What Do Unions Do to Productivity: A Meta-analysis

University of Vic, Vic, Catalonia, Spain
Industrial Relations A Journal of Economy and Society (Impact Factor: 1.48). 09/2003; 42(4):650 - 691. DOI: 10.1111/1468-232X.00310


The impact of unions on productivity is explored using meta-analysis and meta-regression analysis. It is shown that most of the variation in published results is due to specification differences between studies. After controlling for differences between studies, a negative association between unions and productivity is established for the United Kingdom, whereas a positive association is established for the United States in general and for U.S. manufacturing.

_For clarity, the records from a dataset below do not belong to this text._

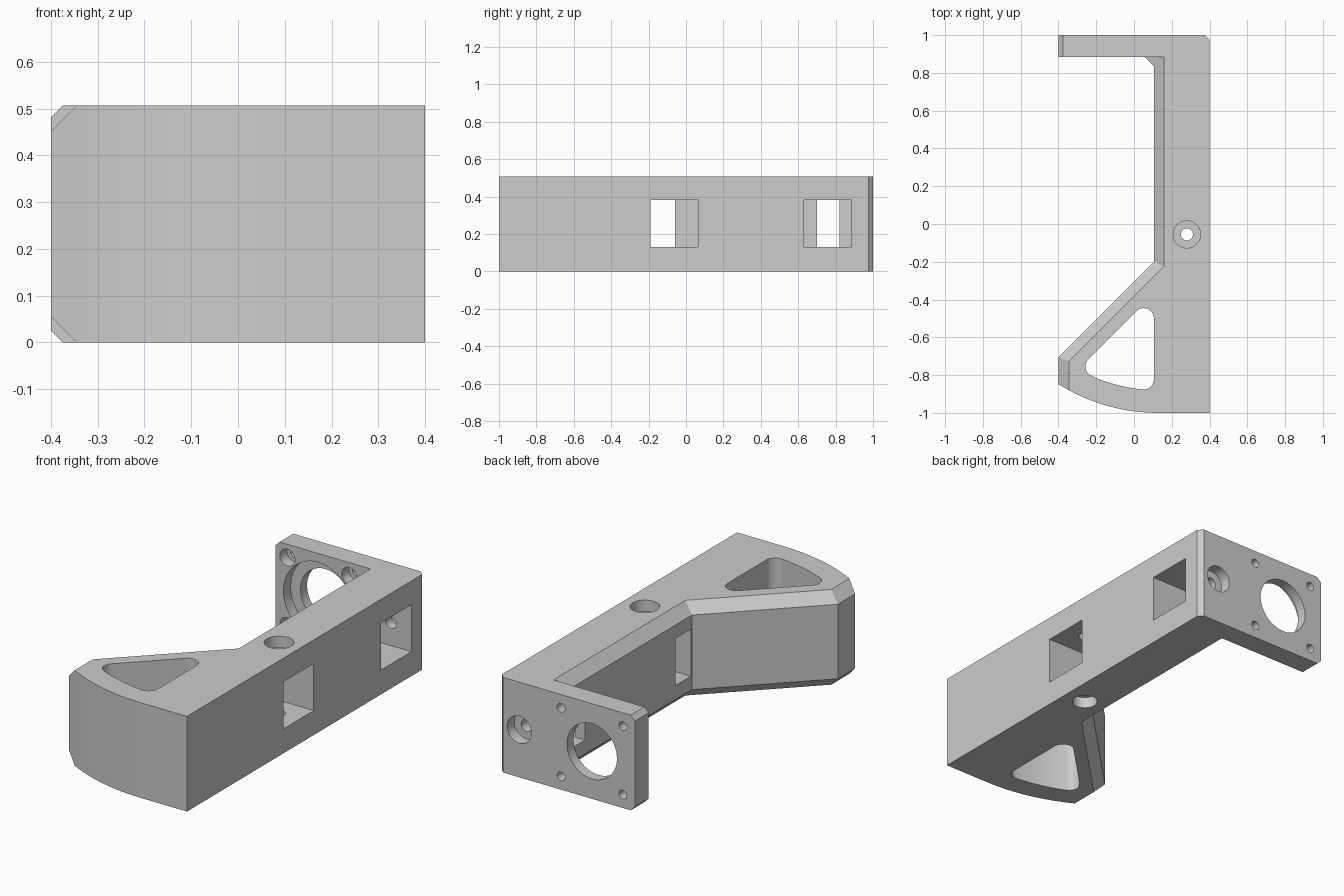
import bpy, bmesh, math
from mathutils import Vector

cube = bpy.data.objects.get("Cube")
if cube:
    bpy.data.objects.remove(cube)

H = 0.506          # overall height
MID = H / 2
BEVEL = 0.055      # edge bevel along the inner wall and wing
TONE = (0.604, 0.604, 0.604, 1)
grey = bpy.data.materials.new("light_grey")
grey.use_nodes = True
grey.diffuse_color = TONE
grey.node_tree.nodes["Principled BSDF"].inputs["Base Color"].default_value = TONE


def make(name, bm):
    bmesh.ops.remove_doubles(bm, verts=bm.verts, dist=1e-5)
    bmesh.ops.recalc_face_normals(bm, faces=bm.faces)
    mesh = bpy.data.meshes.new(name)
    bm.to_mesh(mesh)
    bm.free()
    mesh.materials.append(grey)
    ob = bpy.data.objects.new(name, mesh)
    bpy.context.collection.objects.link(ob)
    return ob


def loft(loops):
    """Closed solid through stacked loops of 3D points."""
    bm = bmesh.new()
    rings = [[bm.verts.new(p) for p in loop] for loop in loops]
    for a, b in zip(rings, rings[1:]):
        for i in range(len(a)):
            j = (i + 1) % len(a)
            bm.faces.new((a[i], a[j], b[j], b[i]))
    bm.faces.new(rings[0][::-1])
    bm.faces.new(rings[-1])
    return bm


def at_z(points, z):
    return [(x, y, z) for x, y in points]


def box(name, x, y, z):
    pts = [(x[0], y[0]), (x[1], y[0]), (x[1], y[1]), (x[0], y[1])]
    return make(name, loft([at_z(pts, z[0]), at_z(pts, z[1])]))


def cylinder(name, centre, radius, start, end, axis="Z", sides=40):
    """Round cutter; centre is (x, y) for Z and (x, z) for Y."""
    loops = []
    for t in (start, end):
        ring = []
        for i in range(sides):
            a = math.tau * i / sides
            u, v = centre[0] + radius * math.cos(a), centre[1] + radius * math.sin(a)
            ring.append((u, v, t) if axis == "Z" else (u, t, v))
        loops.append(ring)
    return make(name, loft(loops))


def rounded(a, p, b, r, steps=10):
    """Arc of radius r replacing the corner p between neighbours a and b."""
    a, p, b = Vector(a), Vector(p), Vector(b)
    u, v = (a - p).normalized(), (b - p).normalized()
    half = math.acos(u.dot(v)) / 2
    centre = p + (u + v).normalized() * (r / math.sin(half))
    reach = r / math.tan(half)
    s, e = p + u * reach - centre, p + v * reach - centre
    return [tuple(centre + s.lerp(e, i / steps).normalized() * r) for i in range(steps + 1)]


def arc_y(x, r):
    return -math.sqrt(r * r - (x - 0.13) ** 2)


def combine(target, others, operation):
    for ob in others:
        ob.hide_render = True
        mod = target.modifiers.new(ob.name, "BOOLEAN")
        mod.operation, mod.solver, mod.object = operation, "EXACT", ob
    graph = bpy.context.evaluated_depsgraph_get()
    result = bpy.data.meshes.new_from_object(target.evaluated_get(graph))
    target.modifiers.clear()
    target.data = result
    for ob in others:
        bpy.data.objects.remove(ob)


# Long arm with the flared wing, bevelled along its inner edges
end, tip = -0.4, -0.4 + BEVEL
curve = [(x, arc_y(x, 1)) for x in [tip + (0.13 - tip) * i / 14 for i in range(15)]]
shared = [(0.4, -1), (0.4, 0.975), (0.375, 1)]
side = shared + [(0.105, 1), (0.105, -0.2), (end, -0.705), (end, arc_y(end, 1))] + curve
inset = shared + [(0.16, 1), (0.16, -0.223), (tip, -0.728), curve[0]] + curve
body = make("bracket_body", loft([at_z(inset, 0), at_z(side, BEVEL),
                                  at_z(side, H - BEVEL), at_z(inset, H)]))

# Mounting plate with clipped outer corners
c = 0.025
outline = [(end, c), (end + c, 0), (0.3, 0), (0.3, H), (end + c, H), (end, H - c)]
plate = make("mounting_plate", loft([[(x, y, z) for x, z in outline] for y in (0.885, 1)]))
combine(body, [plate], "UNION")

# Rounded triangular opening through the wing
apex, heel, toe = (0.105, -0.37), (0.105, arc_y(0.105, 0.88)), (-0.295, -0.77)
lower = [(x, arc_y(x, 0.88)) for x in (-0.2, -0.15, -0.1, -0.05, 0, 0.03)]
opening = (rounded(toe, apex, heel, 0.053) + rounded(apex, heel, lower[-1], 0.053)
           + lower[::-1] + rounded(lower[0], toe, apex, 0.053))
cutters = [make("wing_opening", loft([at_z(opening, -0.1), at_z(opening, H + 0.1)]))]

# Square nut pockets, each with a narrower slot through the inner wall
for pocket, slot in (((-0.19, 0.065), (-0.19, -0.06)), ((0.63, 0.885), (0.7, 0.82))):
    cutters.append(box("nut_pocket", (0.16, 0.5), pocket, (0.13, 0.38)))
    cutters.append(box("wall_slot", (0, 0.3), slot, (0.13, 0.38)))

# Vertical bolt hole with recesses above and below
bolt = (0.28, -0.055)
cutters += [cylinder("bolt_hole", bolt, 0.032, -0.1, H + 0.1),
            cylinder("bolt_recess", bolt, 0.072, H - 0.06, H + 0.1),
            cylinder("bolt_recess", bolt, 0.063, -0.1, 0.06)]

# Plate holes: side bolt, large bore, four small screws recessed on the inside
bore = (-0.147, MID)
cutters += [cylinder("side_bolt", (0.28, MID), 0.032, 0.8, 1.1, "Y"),
            cylinder("side_recess", (0.28, MID), 0.072, 0.94, 1.1, "Y"),
            cylinder("bore", bore, 0.147, 0.8, 1.1, "Y", 64),
            cylinder("bore_recess", bore, 0.205, 0.8, 0.945, "Y", 64)]
for sx in (-1, 1):
    for sz in (-1, 1):
        spot = (bore[0] + sx * 0.182, MID + sz * 0.182)
        cutters.append(cylinder("screw", spot, 0.023, 0.8, 1.1, "Y", 24))
        cutters.append(cylinder("screw_recess", spot, 0.045, 0.8, 0.945, "Y", 24))
combine(body, cutters, "DIFFERENCE")

# Gusset in the inner corner, trimmed to the bevel planes
tri = [(0.055, 0.885), (0.105, 0.835), (0.15, 0.835), (0.15, 0.885)]
bm = loft([at_z(tri, 0), at_z(tri, H)])
for z, up in ((H - BEVEL, 1), (BEVEL, -1)):
    cut = bmesh.ops.bisect_plane(bm, geom=bm.verts[:] + bm.edges[:] + bm.faces[:],
                                 plane_co=(0.105, 0.85, z), plane_no=(-1, 0, up),
                                 clear_outer=True)
    edges = [e for e in cut["geom_cut"] if isinstance(e, bmesh.types.BMEdge)]
    bmesh.ops.holes_fill(bm, edges=edges)
gusset = make("corner_gusset", bm)

# Smooth the curved walls, keep the corners crisp
bpy.ops.object.select_all(action="DESELECT")
for ob in (body, gusset):
    ob.select_set(True)
bpy.context.view_layer.objects.active = body
bpy.ops.object.shade_smooth_by_angle(angle=math.radians(25))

Download full-text


Available from: Patrice Laroche, May 29, 2014
737 Reads
  • Source
    • "` A titre illustratif , le tableau 5 présente deux modèles de méta - régression ex - plicative pour illustrer cette approche qui consistè a incorporer des tests FAT ou MST dans des modèles de régression multiple . Il s ' agit ici de deux méta - régressions , réaliséesà partir des données de Doucouliagos et Laroche ( 2003 ) , dont l ' objectif est d ' examiner l ' influence de la nature des données utilisées 15 sur les résultats desétudes consacrées au lien syndicat / productivité . Les résultats du FAT - MRA présentés dans le tableau 5 indiquent que lesétudes menées sur des données américaines font ressortir plus souvent un lien positif entre la présence syndicale et la productivité du travail ( t = 2 , 08 , p < 0 , 05 ) . "
    [Show abstract] [Hide abstract]
    ABSTRACT: The purpose of this paper is to survey and illustrate selected statistical methods that can identify and correct publication bias. Publication bias has long been a major concern to researchers. In its more benign form, it is the result of selection for statistical significance. Researchers, reviewers and editors are predisposed to treat "statistically significant" results more favorably. Hence, there are more likely to be published. Such publication bias makes empirical effects seem larger than they are. With meta-analysis, statistical methods - such as funnel asymmetry and meta- significance tests - can be employed to identify and accommodate these biases.
    Revue de statistique appliquée 11/2013;
  • Source
    • "As an alternative measure that captures the value added by employees, we use EBITDA per Employee, which is the ratio of operating income before depreciation and amortization (data item 13) to the number of 18 Baldwin (1983) argues that firms keep inefficient plants to discourage unions from bargaining for higher wages. Doucouliagos and Laroche (2003) find a positive relation between unionization and productivity for U.S. firms. Chen, Kacperczyk, and Ortiz-Molina (2009a,b) argue that unions reduce the agency costs of financing. "
    [Show abstract] [Hide abstract]
    ABSTRACT: We analyze how changes in labor market conditions influence the effect of a firm’s debt policy on the productivity of its employees. We first establish that debt in the capital structure increases the productivity of the firm’s employees and then show that this positive productivity-leverage relation becomes stronger when outside employment opportunities for employees worsen. We also find that the passage of NAFTA, an exogenous shock to employment opportunities in certain industries, strengthened the positive productivity-leverage relation for firms in these industries. Our findings, thus, highlight the importance of one mechanism by which labor market conditions impact corporate financial policies.
    SSRN Electronic Journal 05/2012; DOI:10.2139/ssrn.1022067
  • Source
    • "The extensive empirical literature reports a wide range of positive and negative effects of unions on productivity where unionisation is typically measured by classifying plants as unionised or non-union. The meta-analysis of Doucouliagos and Laroche (2003) concludes a negative association for the UK and Japan but a positive association for the US. There are few published studies on unionisation and productivity in Australia. "
    [Show abstract] [Hide abstract]
    ABSTRACT: Despite a large empirical literature, the conditions under which unions have different effects on productivity have not been determined. The Australian Workplace Relations Act 1996 (WRA) provides a natural experiment in which union bargaining power was decreased. We estimate productivity growth before and after the WRA. While the WRA did not increase productivity growth in union firms compared with non‐union firms, in industries with more extensive unionisation, productivity growth in union firms was greater post‐WRA compared with pre‐WRA growth for non‐union firms. This suggests unionisation tends to have greater effects on productivity in sectors where it is more extensive.
    Economic Record 12/2011; 87(279):603-616. DOI:10.1111/j.1475-4932.2011.00757.x · 0.38 Impact Factor
Show more